* **What you are asked to do**
Each line below that includes the word "trunk" is to be reported.

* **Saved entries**
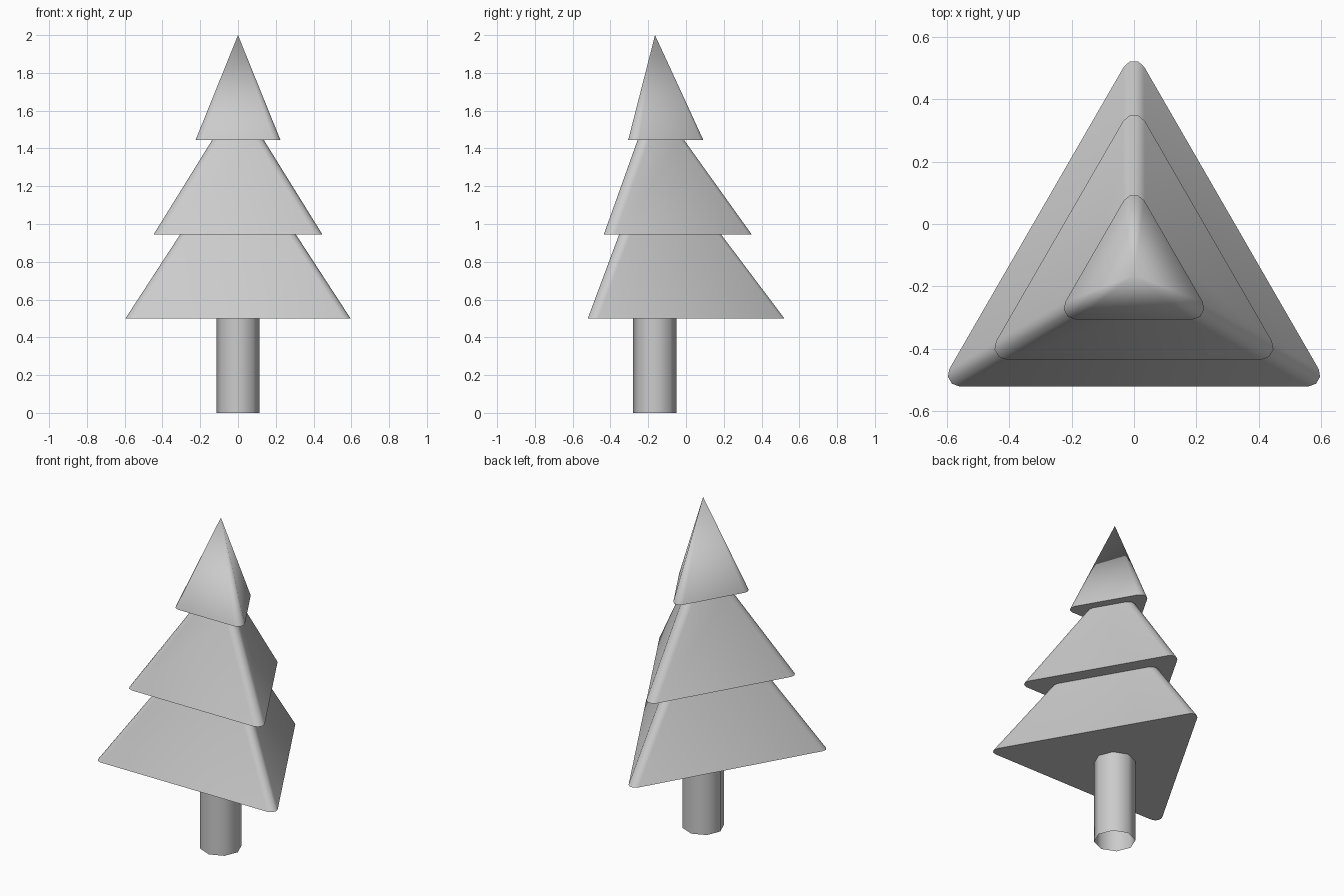
import bpy, bmesh
from math import sin, cos, radians

if "Cube" in bpy.data.objects:
    bpy.data.objects.remove(bpy.data.objects["Cube"])

CY = -0.16   # tree axis in y
SEG = 3      # segments per rounded corner


def finish(bm, name):
    mesh = bpy.data.meshes.new(name)
    bm.to_mesh(mesh)
    bm.free()
    ob = bpy.data.objects.new(name, mesh)
    bpy.context.collection.objects.link(ob)
    bpy.ops.object.select_all(action='DESELECT')
    ob.select_set(True)
    bpy.context.view_layer.objects.active = ob
    bpy.ops.object.shade_smooth_by_angle(angle=radians(50))
    return ob


def triangle_ring(bm, inradius, r, z):
    """Rounded triangle with one corner pointing to the back."""
    ring = []
    for corner in (90, 210, 330):
        a = radians(corner)
        reach = 2 * (inradius - r)
        for i in range(SEG + 1):
            b = radians(corner - 60 + 120 * i / SEG)
            ring.append(bm.verts.new((reach * cos(a) + r * cos(b),
                                      CY + reach * sin(a) + r * sin(b), z)))
    return ring


def bridge(bm, low, high):
    n = len(low)
    for i in range(n):
        j = (i + 1) % n
        bm.faces.new((low[i], low[j], high[j], high[i]))


# foliage: one stepped shell of three tiers (inradius, corner radius, height)
bm = bmesh.new()
steps = [(0.36, 0.037, 0.5), (0.194, 0.04, 0.945),
         (0.275, 0.04, 0.945), (0.096, 0.04, 1.445),
         (0.146, 0.038, 1.445)]
rings = [triangle_ring(bm, *s) for s in steps]
for low, high in zip(rings, rings[1:]):
    bridge(bm, low, high)
bm.faces.new(rings[0][::-1])
tip = bm.verts.new((0, CY - 0.004, 2.0))
top = rings[-1]
for i in range(len(top)):
    bm.faces.new((top[i], top[(i + 1) % len(top)], tip))
finish(bm, "foliage")

# trunk: open eight-sided tube
bm = bmesh.new()
tube = [[bm.verts.new((0.115 * cos(radians(45 * i)),
                       CY - 0.005 + 0.115 * sin(radians(45 * i)), z))
         for i in range(8)] for z in (0, 0.5)]
bridge(bm, *tube)
finish(bm, "trunk")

* **Task answer**
# trunk: open eight-sided tube
finish(bm, "trunk")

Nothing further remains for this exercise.